* [TASK DATA]:
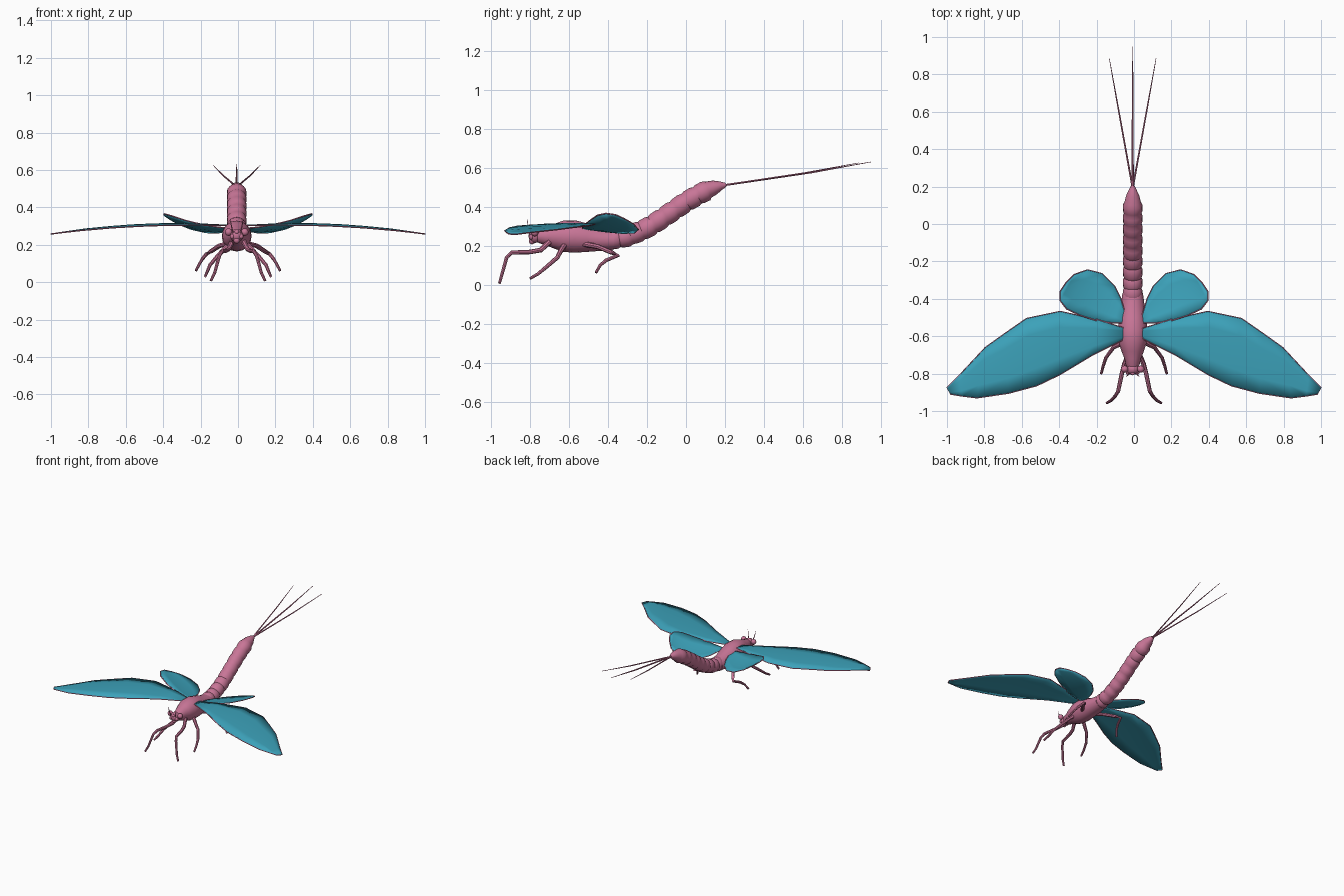
import bpy, bmesh, math
from mathutils import Vector

cube = bpy.data.objects.get("Cube")
if cube:
    bpy.data.objects.remove(cube)

AXIS = -0.007  # body midline


def material(name, rgb):
    m = bpy.data.materials.new(name)
    m.use_nodes = True
    m.diffuse_color = (*rgb, 1)
    m.node_tree.nodes["Principled BSDF"].inputs["Base Color"].default_value = (*rgb, 1)
    return m


PINK = material("dusty pink", (0.58, 0.18, 0.31))
TEAL = material("wing teal", (0.045, 0.36, 0.49))


def finish(name, bm, mat, angle=40):
    bmesh.ops.recalc_face_normals(bm, faces=bm.faces)
    mesh = bpy.data.meshes.new(name)
    bm.to_mesh(mesh)
    bm.free()
    mesh.materials.append(mat)
    ob = bpy.data.objects.new(name, mesh)
    bpy.context.collection.objects.link(ob)
    bpy.ops.object.select_all(action='DESELECT')
    ob.select_set(True)
    bpy.context.view_layer.objects.active = ob
    bpy.ops.object.shade_smooth_by_angle(angle=math.radians(angle))
    return ob


def tube(name, points, radii, sides=8, mat=PINK, closed=False):
    """Sweep rings along a path; a radius may be a (sideways, upward) pair."""
    bm = bmesh.new()
    pts = [Vector(p) for p in points]
    n, rings = len(pts), []
    for i, p in enumerate(pts):
        if closed:
            tangent = pts[(i + 1) % n] - pts[i - 1]
        else:
            tangent = pts[min(i + 1, n - 1)] - pts[max(i - 1, 0)]
        tangent.normalize()
        ref = Vector((0, 0, 1)) if closed else Vector((1, 0, 0))
        side = (ref - tangent * ref.dot(tangent)).normalized()
        up = side.cross(tangent)
        r = radii[i]
        rs, ru = r if isinstance(r, tuple) else (r, r)
        rings.append([bm.verts.new(p + side * rs * math.cos(a) + up * ru * math.sin(a))
                      for a in (2 * math.pi * k / sides for k in range(sides))])
    pairs = list(zip(rings, rings[1:]))
    if closed:
        pairs.append((rings[-1], rings[0]))
    else:
        bm.faces.new(rings[0])
        bm.faces.new(rings[-1])
    for a, b in pairs:
        for k in range(sides):
            j = (k + 1) % sides
            bm.faces.new((a[k], a[j], b[j], b[k]))
    return finish(name, bm, mat)


def ball(name, centre, size):
    bm = bmesh.new()
    bmesh.ops.create_uvsphere(bm, u_segments=12, v_segments=8, radius=1)
    for v in bm.verts:
        v.co = Vector(centre) + Vector(v.co[i] * size[i] for i in range(3))
    return finish(name, bm, PINK)


# Thorax: y, z, half width, half height
thorax = [(-.78, .25, .02, .02), (-.755, .25, .036, .036), (-.72, .249, .044, .046),
          (-.68, .249, .06, .062), (-.63, .249, .076, .08), (-.57, .247, .08, .083),
          (-.51, .24, .073, .073), (-.44, .231, .064, .058), (-.37, .23, .055, .05)]
tube("thorax", [(AXIS, y, z) for y, z, *_ in thorax], [(a, b) for *_, a, b in thorax], 16)

# Abdomen: bulging segments along a rising centreline
centre = [(-.4, .23), (-.3, .247), (-.2, .29), (-.13, .335), (0, .425), (.06, .46), (.115, .488)]


def centre_z(y):
    for (y0, z0), (y1, z1) in zip(centre, centre[1:]):
        if y <= y1 + 1e-6:
            return z0 + (z1 - z0) * (y - y0) / (y1 - y0)


path, radii = [], []
segments = 9
for i in range(segments):
    for f, r in ((0, .047), (.2, .052), (.75, .053)):
        y = -.4 + .515 * (i + f) / segments
        path.append((AXIS, y, centre_z(y)))
        radii.append(r)
path += [(AXIS, .115, .488), (AXIS, .15, .5), (AXIS, .18, .508), (AXIS, .205, .512)]
radii += [.044, .036, .022, .01]
tube("abdomen", path, radii, 16)

# Tail filaments
for name, dx, y, z, r in (("left_tail", .125, .885, .625, .005),
                          ("middle_tail", 0, .95, .63, .006),
                          ("right_tail", -.125, .885, .625, .005)):
    start, end = Vector((AXIS, .19, .51)), Vector((AXIS + dx, y, z))
    mid = start.lerp(end, .6) - Vector((0, 0, .006))
    tube(name, [start, mid, end], [r, r * .8, .0015], 6)

# Head
ball("head", (AXIS, -.775, .25), (.036, .033, .036))
ball("mouth", (AXIS, -.79, .225), (.018, .016, .018))
ball("brow", (AXIS, -.798, .268), (.012, .011, .011))


# Wing ribs: front point and rear point of each rib, root to tip
def fore_z(x, y):
    return .298 + .06 * x - .1 * x * x + .03 * (y + .7) * (1 - x)


def hind_z(x, y):
    return .268 + .62 * x * x - .15 * (y + .4)


fore_ribs = [((.04, -.56), (.04, -.61)), ((.2, -.51), (.22, -.70)), ((.395, -.467), (.395, -.805)),
             ((.575, -.505), (.52, -.865)), ((.69, -.585), (.67, -.905)), ((.795, -.66), (.84, -.93)),
             ((.935, -.81), (.92, -.92)), ((1.0, -.875), (.98, -.91))]
hind_ribs = [((.04, -.5), (.04, -.53)), ((.07, -.40), (.11, -.53)), ((.105, -.33), (.19, -.52)),
             ((.17, -.265), (.285, -.49)), ((.25, -.245), (.36, -.455)), ((.32, -.27), (.395, -.41)),
             ((.365, -.315), (.395, -.36))]


def wing(name, ribs, height, camber, s):
    bm = bmesh.new()
    rows = []
    for a, b in ribs:
        a, b = Vector(a), Vector(b)
        row = []
        for k in range(5):
            t = k / 4
            p = a.lerp(b, t)
            bulge = camber * 4 * t * (1 - t) * (a - b).length
            row.append(bm.verts.new((s * p.x, p.y, height(p.x, p.y) + bulge)))
        rows.append(row)
    for r0, r1 in zip(rows, rows[1:]):
        for k in range(4):
            bm.faces.new((r0[k], r0[k + 1], r1[k + 1], r1[k]))
    rim = [r[0].co.copy() for r in rows] + [r[-1].co.copy() for r in reversed(rows)]
    ob = finish(name, bm, TEAL, 30)
    mod = ob.modifiers.new("thickness", 'SOLIDIFY')
    mod.thickness, mod.offset = .005, 0
    tube(name + "_rim", rim, [.0035] * len(rim), 6, closed=True)


# Legs: path and radii from hip to foot
legs = {
    "front_leg": [(.03, -.70, .22), (.05, -.745, .178), (.065, -.80, .168), (.085, -.895, .165),
                  (.1, -.92, .14), (.125, -.945, .05), (.145, -.957, .008)],
    "middle_leg": [(.04, -.62, .21), (.08, -.645, .17), (.11, -.66, .14), (.15, -.715, .092),
                   (.165, -.76, .055), (.175, -.80, .032)],
    "hind_leg": [(.04, -.53, .21), (.1, -.45, .195), (.145, -.38, .165), (.17, -.35, .15),
                 (.19, -.41, .125), (.205, -.44, .1), (.225, -.462, .062)],
}

for side, s in (("left", 1), ("right", -1)):
    wing(side + "_fore_wing", fore_ribs, fore_z, .02, s)
    wing(side + "_hind_wing", hind_ribs, hind_z, -.03, s)
    for name, pts in legs.items():
        n = len(pts) - 1
        tube(f"{side}_{name}", [(s * x, y, z) for x, y, z in pts],
             [.014 - .007 * i / n for i in range(n + 1)], 8)
    ball(side + "_eye", (AXIS + s * .043, -.776, .268), (.02, .019, .02))
    ball(side + "_cheek", (AXIS + s * .024, -.795, .245), (.012, .012, .014))
    tube(side + "_antenna", [(AXIS + s * .02, -.8, .265), (AXIS + s * .028, -.81, .3),
                             (AXIS + s * .035, -.815, .335)], [.004, .003, .001], 6)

* [TASK TO COMPLETE]:
From the first line to the last, repeat the records above exactly, leaving out the pictures.

* [SOLUTION BELOW]:
import bpy, bmesh, math
from mathutils import Vector

cube = bpy.data.objects.get("Cube")
if cube:
    bpy.data.objects.remove(cube)

AXIS = -0.007  # body midline


def material(name, rgb):
    m = bpy.data.materials.new(name)
    m.use_nodes = True
    m.diffuse_color = (*rgb, 1)
    m.node_tree.nodes["Principled BSDF"].inputs["Base Color"].default_value = (*rgb, 1)
    return m


PINK = material("dusty pink", (0.58, 0.18, 0.31))
TEAL = material("wing teal", (0.045, 0.36, 0.49))


def finish(name, bm, mat, angle=40):
    bmesh.ops.recalc_face_normals(bm, faces=bm.faces)
    mesh = bpy.data.meshes.new(name)
    bm.to_mesh(mesh)
    bm.free()
    mesh.materials.append(mat)
    ob = bpy.data.objects.new(name, mesh)
    bpy.context.collection.objects.link(ob)
    bpy.ops.object.select_all(action='DESELECT')
    ob.select_set(True)
    bpy.context.view_layer.objects.active = ob
    bpy.ops.object.shade_smooth_by_angle(angle=math.radians(angle))
    return ob


def tube(name, points, radii, sides=8, mat=PINK, closed=False):
    """Sweep rings along a path; a radius may be a (sideways, upward) pair."""
    bm = bmesh.new()
    pts = [Vector(p) for p in points]
    n, rings = len(pts), []
    for i, p in enumerate(pts):
        if closed:
            tangent = pts[(i + 1) % n] - pts[i - 1]
        else:
            tangent = pts[min(i + 1, n - 1)] - pts[max(i - 1, 0)]
        tangent.normalize()
        ref = Vector((0, 0, 1)) if closed else Vector((1, 0, 0))
        side = (ref - tangent * ref.dot(tangent)).normalized()
        up = side.cross(tangent)
        r = radii[i]
        rs, ru = r if isinstance(r, tuple) else (r, r)
        rings.append([bm.verts.new(p + side * rs * math.cos(a) + up * ru * math.sin(a))
                      for a in (2 * math.pi * k / sides for k in range(sides))])
    pairs = list(zip(rings, rings[1:]))
    if closed:
        pairs.append((rings[-1], rings[0]))
    else:
        bm.faces.new(rings[0])
        bm.faces.new(rings[-1])
    for a, b in pairs:
        for k in range(sides):
            j = (k + 1) % sides
            bm.faces.new((a[k], a[j], b[j], b[k]))
    return finish(name, bm, mat)


def ball(name, centre, size):
    bm = bmesh.new()
    bmesh.ops.create_uvsphere(bm, u_segments=12, v_segments=8, radius=1)
    for v in bm.verts:
        v.co = Vector(centre) + Vector(v.co[i] * size[i] for i in range(3))
    return finish(name, bm, PINK)


# Thorax: y, z, half width, half height
thorax = [(-.78, .25, .02, .02), (-.755, .25, .036, .036), (-.72, .249, .044, .046),
          (-.68, .249, .06, .062), (-.63, .249, .076, .08), (-.57, .247, .08, .083),
          (-.51, .24, .073, .073), (-.44, .231, .064, .058), (-.37, .23, .055, .05)]
tube("thorax", [(AXIS, y, z) for y, z, *_ in thorax], [(a, b) for *_, a, b in thorax], 16)

# Abdomen: bulging segments along a rising centreline
centre = [(-.4, .23), (-.3, .247), (-.2, .29), (-.13, .335), (0, .425), (.06, .46), (.115, .488)]


def centre_z(y):
    for (y0, z0), (y1, z1) in zip(centre, centre[1:]):
        if y <= y1 + 1e-6:
            return z0 + (z1 - z0) * (y - y0) / (y1 - y0)


path, radii = [], []
segments = 9
for i in range(segments):
    for f, r in ((0, .047), (.2, .052), (.75, .053)):
        y = -.4 + .515 * (i + f) / segments
        path.append((AXIS, y, centre_z(y)))
        radii.append(r)
path += [(AXIS, .115, .488), (AXIS, .15, .5), (AXIS, .18, .508), (AXIS, .205, .512)]
radii += [.044, .036, .022, .01]
tube("abdomen", path, radii, 16)

# Tail filaments
for name, dx, y, z, r in (("left_tail", .125, .885, .625, .005),
                          ("middle_tail", 0, .95, .63, .006),
                          ("right_tail", -.125, .885, .625, .005)):
    start, end = Vector((AXIS, .19, .51)), Vector((AXIS + dx, y, z))
    mid = start.lerp(end, .6) - Vector((0, 0, .006))
    tube(name, [start, mid, end], [r, r * .8, .0015], 6)

# Head
ball("head", (AXIS, -.775, .25), (.036, .033, .036))
ball("mouth", (AXIS, -.79, .225), (.018, .016, .018))
ball("brow", (AXIS, -.798, .268), (.012, .011, .011))


# Wing ribs: front point and rear point of each rib, root to tip
def fore_z(x, y):
    return .298 + .06 * x - .1 * x * x + .03 * (y + .7) * (1 - x)


def hind_z(x, y):
    return .268 + .62 * x * x - .15 * (y + .4)


fore_ribs = [((.04, -.56), (.04, -.61)), ((.2, -.51), (.22, -.70)), ((.395, -.467), (.395, -.805)),
             ((.575, -.505), (.52, -.865)), ((.69, -.585), (.67, -.905)), ((.795, -.66), (.84, -.93)),
             ((.935, -.81), (.92, -.92)), ((1.0, -.875), (.98, -.91))]
hind_ribs = [((.04, -.5), (.04, -.53)), ((.07, -.40), (.11, -.53)), ((.105, -.33), (.19, -.52)),
             ((.17, -.265), (.285, -.49)), ((.25, -.245), (.36, -.455)), ((.32, -.27), (.395, -.41)),
             ((.365, -.315), (.395, -.36))]


def wing(name, ribs, height, camber, s):
    bm = bmesh.new()
    rows = []
    for a, b in ribs:
        a, b = Vector(a), Vector(b)
        row = []
        for k in range(5):
            t = k / 4
            p = a.lerp(b, t)
            bulge = camber * 4 * t * (1 - t) * (a - b).length
            row.append(bm.verts.new((s * p.x, p.y, height(p.x, p.y) + bulge)))
        rows.append(row)
    for r0, r1 in zip(rows, rows[1:]):
        for k in range(4):
            bm.faces.new((r0[k], r0[k + 1], r1[k + 1], r1[k]))
    rim = [r[0].co.copy() for r in rows] + [r[-1].co.copy() for r in reversed(rows)]
    ob = finish(name, bm, TEAL, 30)
    mod = ob.modifiers.new("thickness", 'SOLIDIFY')
    mod.thickness, mod.offset = .005, 0
    tube(name + "_rim", rim, [.0035] * len(rim), 6, closed=True)


# Legs: path and radii from hip to foot
legs = {
    "front_leg": [(.03, -.70, .22), (.05, -.745, .178), (.065, -.80, .168), (.085, -.895, .165),
                  (.1, -.92, .14), (.125, -.945, .05), (.145, -.957, .008)],
    "middle_leg": [(.04, -.62, .21), (.08, -.645, .17), (.11, -.66, .14), (.15, -.715, .092),
                   (.165, -.76, .055), (.175, -.80, .032)],
    "hind_leg": [(.04, -.53, .21), (.1, -.45, .195), (.145, -.38, .165), (.17, -.35, .15),
                 (.19, -.41, .125), (.205, -.44, .1), (.225, -.462, .062)],
}

for side, s in (("left", 1), ("right", -1)):
    wing(side + "_fore_wing", fore_ribs, fore_z, .02, s)
    wing(side + "_hind_wing", hind_ribs, hind_z, -.03, s)
    for name, pts in legs.items():
        n = len(pts) - 1
        tube(f"{side}_{name}", [(s * x, y, z) for x, y, z in pts],
             [.014 - .007 * i / n for i in range(n + 1)], 8)
    ball(side + "_eye", (AXIS + s * .043, -.776, .268), (.02, .019, .02))
    ball(side + "_cheek", (AXIS + s * .024, -.795, .245), (.012, .012, .014))
    tube(side + "_antenna", [(AXIS + s * .02, -.8, .265), (AXIS + s * .028, -.81, .3),
                             (AXIS + s * .035, -.815, .335)], [.004, .003, .001], 6)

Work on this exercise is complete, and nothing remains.